“Packaging suppliers need to be aware of the growing sustainable development issue. For example, the issue of chemicals used in packaging materials is currently high on the agenda. They therefore need to be aware of their supply chain – understanding what goes into the materials and be prepared to work with customers to address the issues.

“Packaging manufacturers should also build sustainable development criteria into their design process and be able to highlight the sustainable value of their components.”

“Considering the sustainability aspects of packaging should be a given part of the brief, not an optional add-on. Above all, new and creative thinking is required.”

Sainsbury is another major multiple that recognises the growing importance of delivering sustainable packaging. Its environmental manager David Catton says that packaging waste and recycling came number one in a recent consumer survey.

Like Boots, it has a policy to minimise packaging wherever possible.
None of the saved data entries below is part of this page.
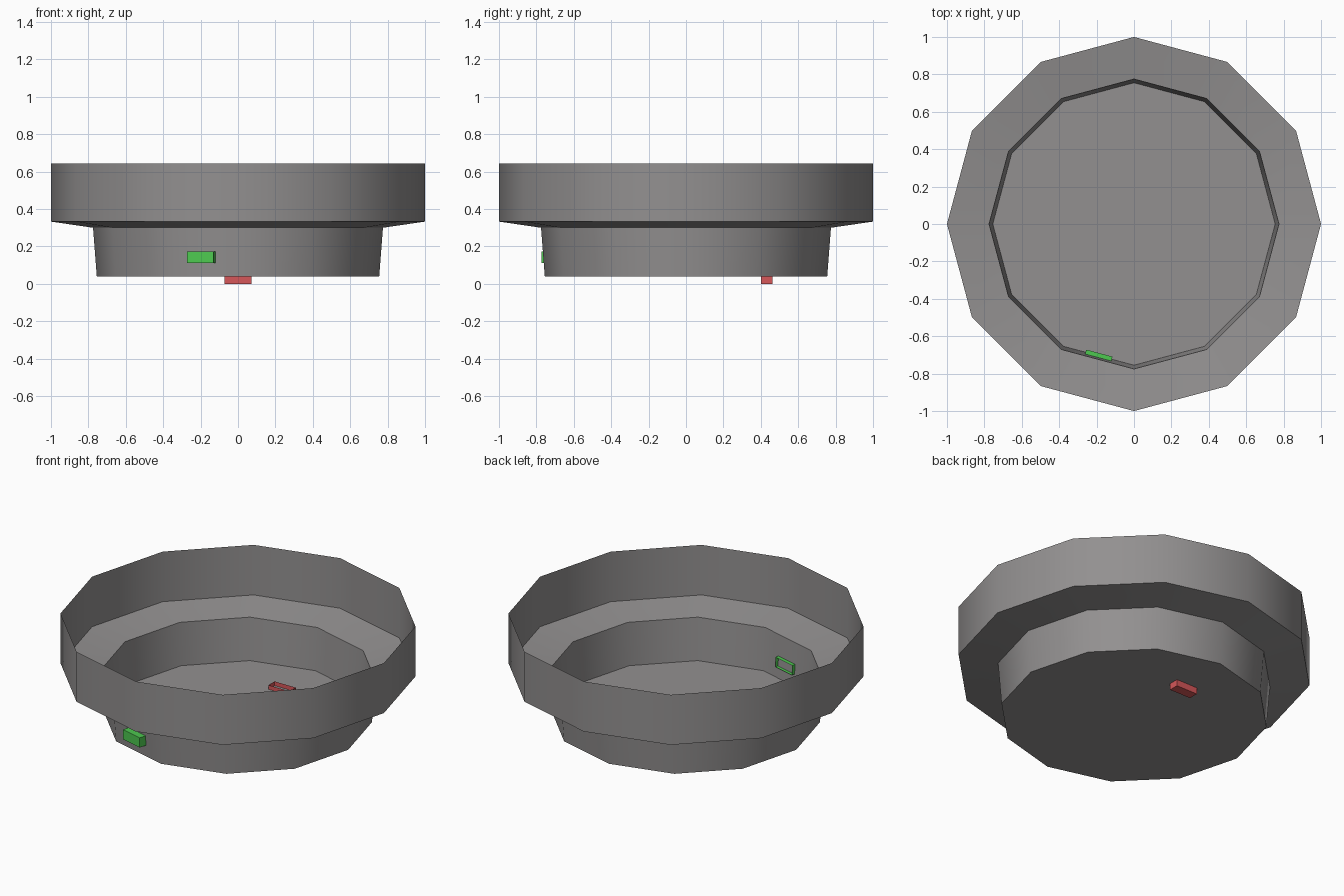
import bpy, bmesh, math
from mathutils import Matrix, Vector

if "Cube" in bpy.data.objects:
    bpy.data.objects.remove(bpy.data.objects["Cube"])


def material(name, rgb):
    m = bpy.data.materials.new(name)
    m.diffuse_color = (*rgb, 1)
    m.use_nodes = True
    m.node_tree.nodes["Principled BSDF"].inputs["Base Color"].default_value = m.diffuse_color
    return m


def make_object(name, bm, mat):
    mesh = bpy.data.meshes.new(name)
    bm.to_mesh(mesh)
    bm.free()
    mesh.materials.append(mat)
    ob = bpy.data.objects.new(name, mesh)
    bpy.context.collection.objects.link(ob)
    return ob


def open_box(name, size, mat, matrix):
    """Thin-walled box without its local +z side."""
    bm = bmesh.new()
    bmesh.ops.create_cube(bm, size=1)
    top = [f for f in bm.faces if f.normal.z > 0.9]
    bmesh.ops.delete(bm, geom=top, context='FACES_ONLY')
    bm.transform(matrix @ Matrix.Diagonal((*size, 1)))
    return make_object(name, bm, mat)


grey = material("warm grey", (0.29, 0.28, 0.28))
red = material("red", (0.67, 0.095, 0.10))
green = material("green", (0.075, 0.58, 0.08))

# Stepped twelve-sided dish: a single-walled profile, open at the top
SIDES = 12
profile = [(0.755, 0.04), (0.775, 0.30), (1.0, 0.333), (1.0, 0.643)]
bm = bmesh.new()
rings = [[bm.verts.new((r * math.cos(math.tau * i / SIDES),
                        r * math.sin(math.tau * i / SIDES), z))
          for i in range(SIDES)] for r, z in profile]
bm.faces.new(rings[0][::-1])
for low, high in zip(rings, rings[1:]):
    for i in range(SIDES):
        j = (i + 1) % SIDES
        bm.faces.new((low[i], low[j], high[j], high[i]))
dish = make_object("dish", bm, grey)
bpy.context.view_layer.objects.active = dish
dish.select_set(True)
bpy.ops.object.shade_smooth_by_angle(angle=math.radians(40))

# Red tab through the floor, open upward
tab = (0.145, 0.06, 0.066)
open_box("floor_tab", tab, red, Matrix.Translation((0, 0.432, tab[2] / 2)))

# Green tab through the front wall panel, open toward the dish centre
a = math.radians(255)
out = Vector((math.cos(a), math.sin(a), 0))
turn = Matrix.Rotation(a + math.pi / 2, 4, 'Z') @ Matrix.Rotation(-math.pi / 2, 4, 'X')
open_box("wall_tab", tab, green,
         Matrix.Translation(out * 0.748 + Vector((0, 0, 0.142))) @ turn)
It has set itself the target to reduce materials by over 5% by 2005 and has already achieved 9% from its 1995 baseline, helped by the drive to reduce costs and lighter materials from the supply chain. Biodegradable plastics is another area of focus, realised by the introduction of compostable packs into the organic fruit and veg range.

David agrees that the relationship between brand manager and designer is complicated. “You have to decide if you are trying to put more recycled material into packaging, which might create more weight, or if recyclability is a core buying decision.

“What seems to be a straightforward commonsense approach is actually very complicated.

“We are waking up to the things that can make packs more recyclable. This might be clearer pack information, mono materials or a reduction in packaging. The bottom line is that the pack has got to be fit for purpose.”



* Think before using hard to reprocess adhesives, dyes, varnishes and resins

* Avoid over-specification of paper quality

* Avoid mixing materials wherever possible


* Avoid using security tags with self-adhesive

* Make clear that coloured glass (eg red, blue) can be recycled in ‘clear’ bin

* Use more clear glass for imports. Green glass is less necessary for UV light protection as the contents are designed to be drunk young


* Don’t mix PET with PVC as this will contaminate the recyclate

* Simplify materials – think how components can be separated

* Avoid dark plastics that are lower value for recyclers

* Plastics labels and shrink labels are often better than paper

* Choose water and alkaline soluable adhesives for easier label removal